Students in Baltimore, Atlanta, South Carolina and North Carolina are also planning alternatives to activities scheduled at Virginia Beach.
"I have a sense that the whole thing is fragmenting somewhat," said Flo McDaniel, executive director of the city's hotel-motel association. As of Aug. 21, a survey of hotel and motels showed a 34 percent occupancy rate. At their peak during last Labor Day weekend, hotels and motels had a 70 to 75 percent occupancy rate.
"We'd like to see more business," McDaniel said. But she noted that the numbers don't reflect disaster and that it was unclear whether more people would register closer to Labor Day weekend.
Because of the uncertainty, some ocean-front store owners aren't counting on making large amounts of money this year.
"I'm locking the door for the four days," said Frank Baumann, owner of the Seaside Raw Bar. "I can't support my business with a 100,000 black kids in the city. I can't support my business with a 100,000 white kids here . . . . They don't spend well. They don't tip well. It's not a matter of color. It's a matter of dollars in my pocket."
Baumann's shop was not looted last year, but he still doesn't have fond memories of Greekfest '89. He remembers youths being belligerent, arrogant and "cursing" his employees for no reason. "My help has refused to work," he said.
Joseph Hawa, of the resort retailer's association, acknowledged that many ocean-front businesses were having difficulty finding employees who want to work next weekend. But "95 percent will be open," said Hawa, whose own businesses saw $87,000 in thefts and damage last year. "We realize that the problems were caused by a small number of people" and the students took the blame, Hawa said.
"There is an opportunity for a good time for those that want to have one," Hawa said. "I'm feeling positive about the weekend."
Nate Thomas, a Norfolk State University sophomore, echoed Hawa's optimism. "There are a lot of planned events and I think a lot of people are coming."
There were no scheduled events last year and city officials were roundly criticized for not properly planning and not providing leadership.
This year a biracial committee has developed a slew of activities. There will be a job fair, swimsuit competition and continuous live entertainment along the ocean front. On Saturday and Sunday, there will be concerts in the city's Red Wing Park featuring such contemporary artists as Miki Howard, Experience Unlimited (EU), the Good Girls, Today and M.C. Lyte.
Thomas, who is part of Norfolk State University's student leadership program, pointed out that proceeds from some of the events will be channeled to scholarships for minority students.
"We've put an awful lot into this," said City Manager Aubrey V. Watts Jr. "City employees are ready. We've got hundreds of volunteers . . . . We are trying to be good hosts."
More than $200,000 in private money has been raised to sponsor the weekend. City officials have allotted more than $750,000 in overtime money for Laborfest and expect the overall cost to provide services for the event to total more than $1 million.

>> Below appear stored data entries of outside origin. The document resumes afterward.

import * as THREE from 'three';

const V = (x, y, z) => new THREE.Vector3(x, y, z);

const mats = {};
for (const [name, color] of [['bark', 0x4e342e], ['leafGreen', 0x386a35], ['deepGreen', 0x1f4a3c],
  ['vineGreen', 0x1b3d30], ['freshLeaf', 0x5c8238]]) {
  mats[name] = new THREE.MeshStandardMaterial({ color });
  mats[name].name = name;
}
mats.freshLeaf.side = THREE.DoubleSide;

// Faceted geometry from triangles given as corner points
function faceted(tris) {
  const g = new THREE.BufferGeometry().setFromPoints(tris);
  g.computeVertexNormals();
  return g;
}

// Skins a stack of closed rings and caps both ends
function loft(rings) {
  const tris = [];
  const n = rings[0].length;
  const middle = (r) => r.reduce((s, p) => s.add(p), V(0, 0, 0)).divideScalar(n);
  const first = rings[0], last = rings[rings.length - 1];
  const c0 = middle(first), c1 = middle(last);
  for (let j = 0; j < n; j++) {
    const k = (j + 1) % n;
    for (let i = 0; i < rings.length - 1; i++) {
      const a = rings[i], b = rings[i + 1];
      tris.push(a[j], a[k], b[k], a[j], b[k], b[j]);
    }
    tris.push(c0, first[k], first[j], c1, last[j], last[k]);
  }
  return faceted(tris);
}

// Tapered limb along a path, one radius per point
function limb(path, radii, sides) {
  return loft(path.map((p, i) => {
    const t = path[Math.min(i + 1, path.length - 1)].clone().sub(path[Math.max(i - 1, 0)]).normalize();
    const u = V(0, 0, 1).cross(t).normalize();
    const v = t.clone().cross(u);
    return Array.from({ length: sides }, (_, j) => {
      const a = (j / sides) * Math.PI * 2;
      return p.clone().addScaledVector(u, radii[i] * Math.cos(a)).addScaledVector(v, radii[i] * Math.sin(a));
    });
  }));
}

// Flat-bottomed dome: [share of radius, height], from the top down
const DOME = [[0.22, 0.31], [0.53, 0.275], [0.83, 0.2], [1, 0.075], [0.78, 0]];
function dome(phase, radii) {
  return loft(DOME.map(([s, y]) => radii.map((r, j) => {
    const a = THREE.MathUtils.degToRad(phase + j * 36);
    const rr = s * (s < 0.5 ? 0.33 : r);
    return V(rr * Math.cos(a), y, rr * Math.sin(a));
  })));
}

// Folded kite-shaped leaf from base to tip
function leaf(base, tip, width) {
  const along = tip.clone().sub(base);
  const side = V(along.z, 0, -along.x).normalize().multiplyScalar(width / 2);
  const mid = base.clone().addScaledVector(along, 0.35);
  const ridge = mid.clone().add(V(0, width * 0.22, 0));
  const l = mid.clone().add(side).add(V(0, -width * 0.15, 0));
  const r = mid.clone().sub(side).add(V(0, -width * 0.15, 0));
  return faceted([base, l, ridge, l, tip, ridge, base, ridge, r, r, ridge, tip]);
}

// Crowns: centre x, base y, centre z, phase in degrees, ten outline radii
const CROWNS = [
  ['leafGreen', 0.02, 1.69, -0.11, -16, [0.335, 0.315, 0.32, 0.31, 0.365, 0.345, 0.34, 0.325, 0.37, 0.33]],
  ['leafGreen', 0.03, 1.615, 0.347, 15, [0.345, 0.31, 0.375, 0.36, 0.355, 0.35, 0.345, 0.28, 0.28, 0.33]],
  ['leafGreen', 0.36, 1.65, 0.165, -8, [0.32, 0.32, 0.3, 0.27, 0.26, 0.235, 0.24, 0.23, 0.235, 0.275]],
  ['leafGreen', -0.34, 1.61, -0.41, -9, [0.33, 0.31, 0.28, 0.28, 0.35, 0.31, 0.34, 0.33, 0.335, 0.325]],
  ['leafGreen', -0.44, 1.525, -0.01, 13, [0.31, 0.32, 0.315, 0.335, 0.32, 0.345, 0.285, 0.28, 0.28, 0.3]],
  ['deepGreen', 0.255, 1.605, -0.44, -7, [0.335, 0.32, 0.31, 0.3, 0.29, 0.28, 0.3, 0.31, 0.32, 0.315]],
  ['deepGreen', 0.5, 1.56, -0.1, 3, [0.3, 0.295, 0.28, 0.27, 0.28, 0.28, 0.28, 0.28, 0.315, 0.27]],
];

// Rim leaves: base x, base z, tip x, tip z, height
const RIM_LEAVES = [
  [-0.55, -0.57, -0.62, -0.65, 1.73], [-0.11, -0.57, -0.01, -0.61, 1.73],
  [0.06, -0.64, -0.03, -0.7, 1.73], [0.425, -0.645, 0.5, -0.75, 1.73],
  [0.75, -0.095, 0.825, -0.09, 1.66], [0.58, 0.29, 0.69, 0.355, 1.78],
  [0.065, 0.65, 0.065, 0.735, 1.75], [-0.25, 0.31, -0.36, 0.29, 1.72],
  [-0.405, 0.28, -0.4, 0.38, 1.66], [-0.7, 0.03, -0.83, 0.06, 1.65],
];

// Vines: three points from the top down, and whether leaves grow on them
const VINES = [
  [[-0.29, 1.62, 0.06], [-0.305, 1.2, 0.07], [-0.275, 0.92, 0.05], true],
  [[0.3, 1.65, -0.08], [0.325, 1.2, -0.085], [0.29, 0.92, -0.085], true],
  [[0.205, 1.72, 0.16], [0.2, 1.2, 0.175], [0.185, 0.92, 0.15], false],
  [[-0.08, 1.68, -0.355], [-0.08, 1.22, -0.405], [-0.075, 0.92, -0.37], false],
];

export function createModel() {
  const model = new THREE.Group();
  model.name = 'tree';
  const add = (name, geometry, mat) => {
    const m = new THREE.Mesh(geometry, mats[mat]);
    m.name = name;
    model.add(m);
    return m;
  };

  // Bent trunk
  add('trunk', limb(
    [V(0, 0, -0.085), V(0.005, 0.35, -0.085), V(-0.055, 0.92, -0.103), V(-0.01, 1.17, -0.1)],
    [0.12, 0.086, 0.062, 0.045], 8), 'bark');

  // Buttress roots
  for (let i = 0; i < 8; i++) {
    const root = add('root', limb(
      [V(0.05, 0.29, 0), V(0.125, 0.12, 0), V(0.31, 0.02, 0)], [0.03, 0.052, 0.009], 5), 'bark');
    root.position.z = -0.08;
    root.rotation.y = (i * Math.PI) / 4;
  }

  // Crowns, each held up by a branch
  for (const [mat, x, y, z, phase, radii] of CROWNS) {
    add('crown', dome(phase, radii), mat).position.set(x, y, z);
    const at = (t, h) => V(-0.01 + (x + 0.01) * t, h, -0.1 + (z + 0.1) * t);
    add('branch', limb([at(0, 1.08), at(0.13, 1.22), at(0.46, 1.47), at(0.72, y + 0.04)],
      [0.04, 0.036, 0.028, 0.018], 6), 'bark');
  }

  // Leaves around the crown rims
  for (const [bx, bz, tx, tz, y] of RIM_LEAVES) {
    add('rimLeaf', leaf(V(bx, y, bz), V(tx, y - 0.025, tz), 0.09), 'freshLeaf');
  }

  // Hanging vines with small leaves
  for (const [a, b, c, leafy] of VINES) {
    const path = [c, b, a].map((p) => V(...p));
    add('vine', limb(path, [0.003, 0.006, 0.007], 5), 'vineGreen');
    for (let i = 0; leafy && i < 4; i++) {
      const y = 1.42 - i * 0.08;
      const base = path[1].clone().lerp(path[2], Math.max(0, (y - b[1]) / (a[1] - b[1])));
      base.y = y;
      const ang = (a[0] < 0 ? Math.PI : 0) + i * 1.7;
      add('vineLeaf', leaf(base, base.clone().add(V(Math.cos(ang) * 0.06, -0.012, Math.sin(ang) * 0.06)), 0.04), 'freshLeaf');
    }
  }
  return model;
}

The city's involvement has some residents grumbling. Earl Midgett, manager of the Aquarius Motel, said some people are upset about the restrictions on free travel along the ocean front and about the amount of money allotted, especially in the wake of uncertain economic times. "We have homeless people here we can't find money for," Midgett said.

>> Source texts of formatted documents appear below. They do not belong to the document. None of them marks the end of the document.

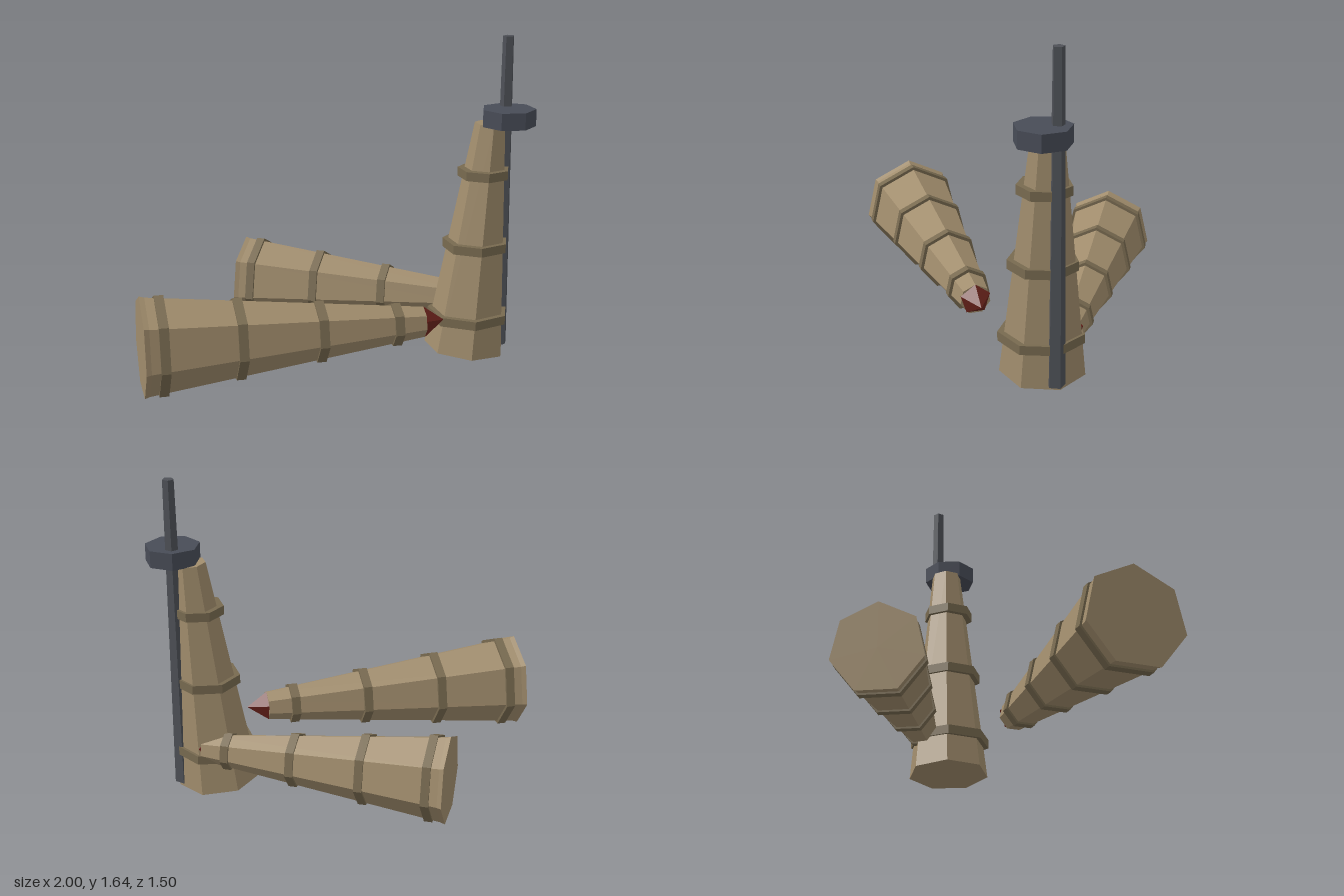
import * as THREE from 'three';

const mat = (color) => new THREE.MeshStandardMaterial({ color, flatShading: true });

export function createModel() {
  const model = new THREE.Group();
  const tan = mat(0xa08c6c), band = mat(0x786a50), iron = mat(0x484c57), rodIron = mat(0x4e5157), red = mat(0x6a231b);

  // Faceted drum or cone centred at (x, y, z)
  function drum(parent, name, material, rTop, rBottom, height, sides, x, y, z, turn = 0) {
    const mesh = new THREE.Mesh(new THREE.CylinderGeometry(rTop, rBottom, height, sides), material);
    mesh.name = name;
    mesh.position.set(x, y, z);
    mesh.rotation.y = turn;
    parent.add(mesh);
    return mesh;
  }

  // Horn lying on its side: local y runs from the wide end to the tip
  function lyingHorn(name, x, y, z, angle, scale) {
    const horn = new THREE.Group();
    horn.name = name;
    const dir = new THREE.Vector3(Math.cos(angle), 0, Math.sin(angle));
    const up = new THREE.Vector3(0, 1, 0);
    const side = new THREE.Vector3().crossVectors(dir, up);
    horn.quaternion.setFromRotationMatrix(new THREE.Matrix4().makeBasis(side, dir, up));
    horn.position.set(x, y, z);
    horn.scale.setScalar(scale);

    const length = 1.396, wide = 0.245, narrow = 0.077;
    drum(horn, 'hornBody', tan, narrow, wide, length, 7, 0, length / 2, 0);
    drum(horn, 'hornRim', tan, 0.242, 0.25, 0.025, 7, 0, 0.0125, 0);
    for (const s of [0.092, 0.465, 0.865, 1.252]) {
      const r = wide + (narrow - wide) * s / length + 0.014;
      drum(horn, 'hornBand', band, r, r, 0.046, 7, 0, s, 0);
    }
    drum(horn, 'hornTip', red, 0, 0.078, 0.106, 5, 0, length + 0.053, 0);
    model.add(horn);
  }
  lyingHorn('frontHorn', -0.965, 0.272, 0.505, -0.15, 1);
  lyingHorn('backHorn', -0.435, 0.245, -0.545, 0.358, 0.905);

  // Upright horn, leaning slightly, with level bands
  const upright = new THREE.Group();
  upright.name = 'uprightHorn';
  const body = drum(upright, 'uprightBody', tan, 0.08, 0.21, 1.19, 7, 0.732, 0.612, 0.01);
  body.rotation.z = -0.0865;
  for (const [x, y, r] of [[0.694, 0.207, 0.211], [0.723, 0.582, 0.17], [0.755, 0.957, 0.133]])
    drum(upright, 'uprightBand', band, r, r, 0.046, 7, x, y, 0.018);

  // Iron cap and the rod running up behind it
  drum(upright, 'cap', iron, 0.137, 0.137, 0.086, 7, 0.864, 1.245, 0.045, Math.PI);
  drum(upright, 'rod', rodIron, 0.029, 0.044, 1.62, 5, 0.866, 0.83, -0.021, Math.PI);
  model.add(upright);
  return model;
}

"There is the concern that we are doing more than what we would do for some other groups," said Robert W. Clyburn, who was elected to the city council in May.
But Clyburn and council member Nancy K. Parker agreed that while there is some apprehension, most residents support efforts to make Laborfest a success. They also tout the planning as improving race relations in the city.

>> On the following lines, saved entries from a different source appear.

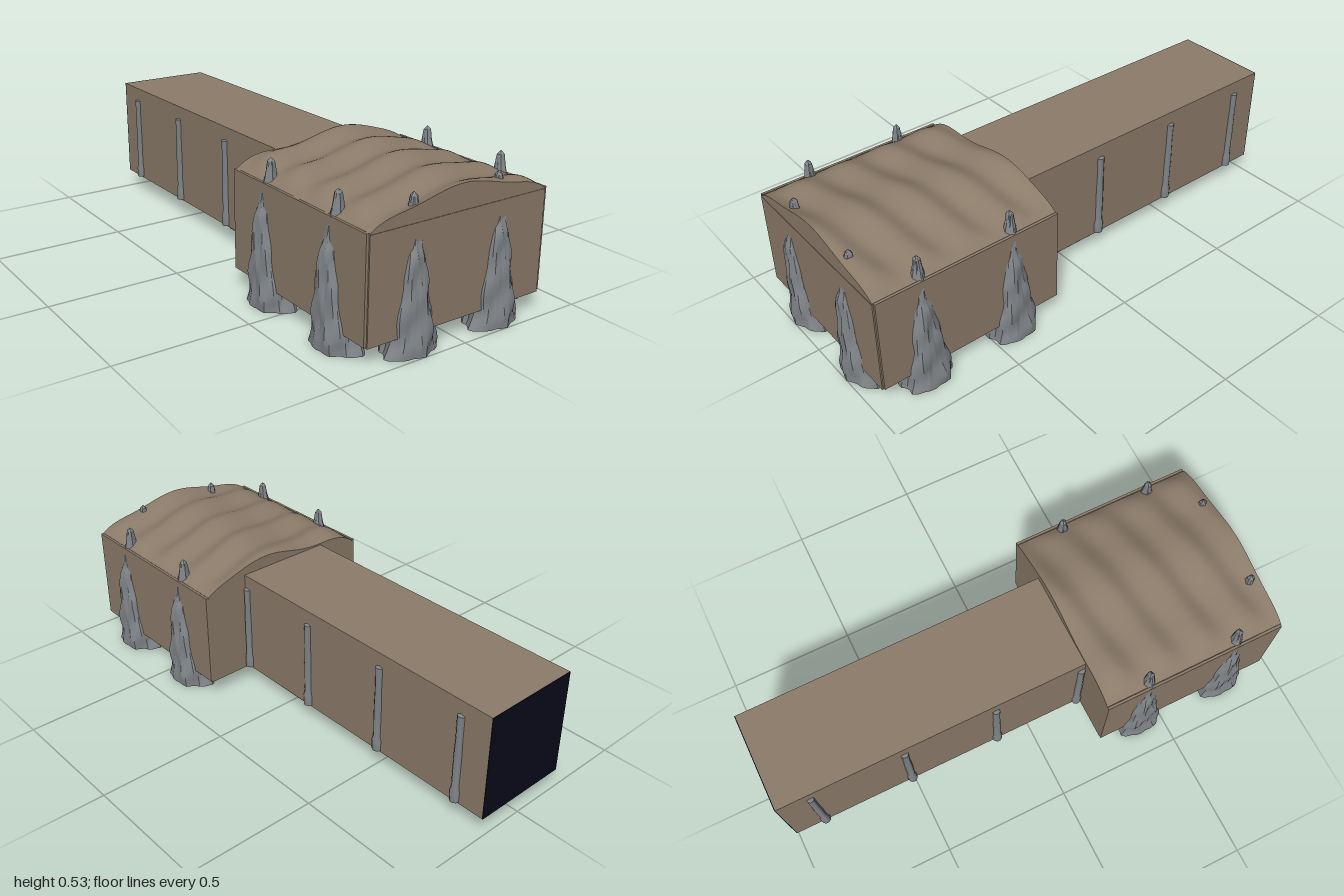
import * as THREE from 'three';
import { toCreasedNormals } from 'three/addons/utils/BufferGeometryUtils.js';

const CX = -0.004; // centre line of the chamber and tunnel

export function createModel() {
  const model = new THREE.Group();
  model.name = 'caveChamber';
  const mat = (name, color) => {
    const m = new THREE.MeshStandardMaterial({ color });
    m.name = name;
    return m;
  };
  const earth = mat('brownEarth', 0x8b7b69);
  const rock = mat('greyRock', 0x7f8488);
  const dark = mat('darkOpening', 0x0a0a1a);

  const add = (name, geo, material, x = 0, y = 0, z = 0) => {
    const m = new THREE.Mesh(geo, material);
    m.name = name;
    m.position.set(x, y, z);
    model.add(m);
    return m;
  };
  // Box given by its extents
  const box = (name, material, x0, x1, y0, y1, z0, z1) =>
    add(name, new THREE.BoxGeometry(x1 - x0, y1 - y0, z1 - z0), material,
      (x0 + x1) / 2, (y0 + y1) / 2, (z0 + z1) / 2);

  // Chamber and tunnel
  box('chamber', earth, -0.37, 0.362, 0.07, 0.44, 0.222, 0.96);
  for (const s of [-1, 1]) {
    const x = CX + s * 0.371;
    box('chamberSideWall', earth, x - 0.005, x + 0.005, 0.075, 0.445, 0.222, 0.955);
  }
  box('tunnel', earth, -0.196, 0.188, 0.075, 0.48, -0.997, 0.24);
  box('tunnelOpening', dark, -0.196, 0.188, 0.075, 0.48, -1, -0.997);

  // Rippled roof: the top of a box raised into a dome with waves
  const roof = new THREE.BoxGeometry(0.728, 0.02, 0.736, 64, 1, 64);
  const p = roof.attributes.position;
  for (let i = 0; i < p.count; i++) {
    if (p.getY(i) < 0) continue;
    const x = p.getX(i), z = p.getZ(i);
    const u = Math.min(1, Math.abs(x) / 0.364);
    const waves = 0.012 * Math.cos(15 * x + 1.5 * (z - 0.368))
      + 0.011 * Math.cos((2 * Math.PI * (z - 0.368 + 0.17 * x)) / 0.175);
    p.setY(i, 0.012 + 0.063 * (1 - u ** 4) + waves * (1 - u ** 6));
  }
  roof.computeVertexNormals();
  add('rippledRoof', roof, earth, CX, 0.432, 0.59);

  // Floor plates under the chamber and the tunnel mouth
  box('chamberFloor', rock, -0.365, 0.357, 0.066, 0.0705, 0.23, 0.95);
  box('tunnelMouthFloor', rock, -0.19, 0.182, 0.068, 0.0755, -0.13, 0.23);
  const patch = (x, z, rx, rz, seed) => {
    const pts = [];
    for (let i = 0; i < 40; i++) {
      const a = (i / 40) * Math.PI * 2;
      const r = 1 + 0.16 * Math.sin(3 * a + seed) + 0.12 * Math.sin(5 * a + 2 * seed);
      pts.push(new THREE.Vector2(rx * r * Math.cos(a), rz * r * Math.sin(a)));
    }
    const geo = new THREE.ShapeGeometry(new THREE.Shape(pts));
    geo.rotateX(Math.PI / 2);
    add('earthFloorPatch', geo, earth, x, 0.0645, z);
  };
  patch(-0.02, 0.57, 0.2, 0.18, 0.6);
  patch(0.24, 0.78, 0.08, 0.11, 2.1);
  patch(-0.2, 0.82, 0.1, 0.07, 3.7);
  patch(-0.27, 0.4, 0.06, 0.1, 5.2);

  // Buttress rocks, each half sunk into a wall and ending in a spike above it
  const front = rockGeometry(0.4);
  const side = rockGeometry(2.3);
  add('frontRock', front, rock, -0.177, 0, 0.958);
  add('frontRock', front, rock, 0.178, 0, 0.958);
  for (const s of [-1, 1]) {
    for (const z of [0.405, 0.775]) {
      add('sideRock', side, rock, CX + s * 0.376, 0, z).rotation.y = (s * Math.PI) / 2;
    }
  }

  // Slim rock columns along the tunnel walls
  const column = new THREE.LatheGeometry([
    [0, 0], [0.019, 0], [0.02, 0.04], [0.015, 0.06], [0.016, 0.18],
    [0.014, 0.26], [0.015, 0.345], [0, 0.35],
  ].map(([r, y]) => new THREE.Vector2(r, y)), 10);
  const columnGeo = toCreasedNormals(column, 0.7);
  for (const s of [-1, 1]) {
    for (const z of [0.208, -0.143, -0.51, -0.877]) {
      add('tunnelColumn', columnGeo, rock, CX + s * 0.191, 0.08, z);
    }
  }
  return model;
}

// Craggy spire lofted from elliptical sections; local +z points out of the wall
function rockGeometry(seed) {
  // height, sideways centre, half width, outward reach, half depth
  const rows = [
    [0, 0, 0.102, 0.039, 0.076], [0.05, 0.003, 0.092, 0.037, 0.07],
    [0.12, -0.003, 0.08, 0.033, 0.064], [0.2, -0.008, 0.066, 0.028, 0.056],
    [0.27, -0.01, 0.055, 0.023, 0.05], [0.33, -0.012, 0.042, 0.018, 0.042],
    [0.36, -0.01, 0.032, 0.007, 0.032], [0.44, -0.002, 0.025, -0.006, 0.024],
    [0.48, 0, 0.016, -0.014, 0.018], [0.515, 0, 0.011, -0.02, 0.013],
    [0.528, 0, 0.001, -0.032, 0.001],
  ];
  const sides = 30, steps = 3;
  const levels = [];
  rows.forEach((row, k) => {
    const next = rows[k + 1];
    if (!next) return levels.push(row);
    for (let t = 0; t < steps; t++) {
      levels.push(row.map((v, c) => v + ((next[c] - v) * t) / steps));
    }
  });
  const pos = [], idx = [];
  for (const [y, cu, hu, out, hv] of levels) {
    for (let j = 0; j < sides; j++) {
      const a = (j / sides) * Math.PI * 2;
      const r = 1 + 0.06 * Math.sin(5 * a + seed + 9 * y)
        + 0.05 * Math.sin(9 * a + 2 * seed - 24 * y)
        + 0.05 * Math.sin(3 * a + 45 * y + seed);
      pos.push(cu + hu * r * Math.cos(a), y, out - hv + hv * r * Math.sin(a));
    }
  }
  const at = (i, j) => i * sides + (j % sides);
  for (let i = 0; i < levels.length - 1; i++) {
    for (let j = 0; j < sides; j++) {
      const a = at(i, j), b = at(i, j + 1), c = at(i + 1, j), d = at(i + 1, j + 1);
      idx.push(a, c, b, b, c, d);
    }
  }
  // Flat base
  const centre = pos.length / 3;
  pos.push(0, 0, -0.037);
  for (let j = 0; j < sides; j++) idx.push(centre, at(0, j), at(0, j + 1));
  const geo = new THREE.BufferGeometry();
  geo.setAttribute('position', new THREE.Float32BufferAttribute(pos, 3));
  geo.setIndex(idx);
  return toCreasedNormals(geo, 0.45);
}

"The majority of people recognize that we cannot afford to have a repeat of last year," Parker said. "Virginia Beach is not a racist city. We want to erase the cloud that has hung over us for over a year."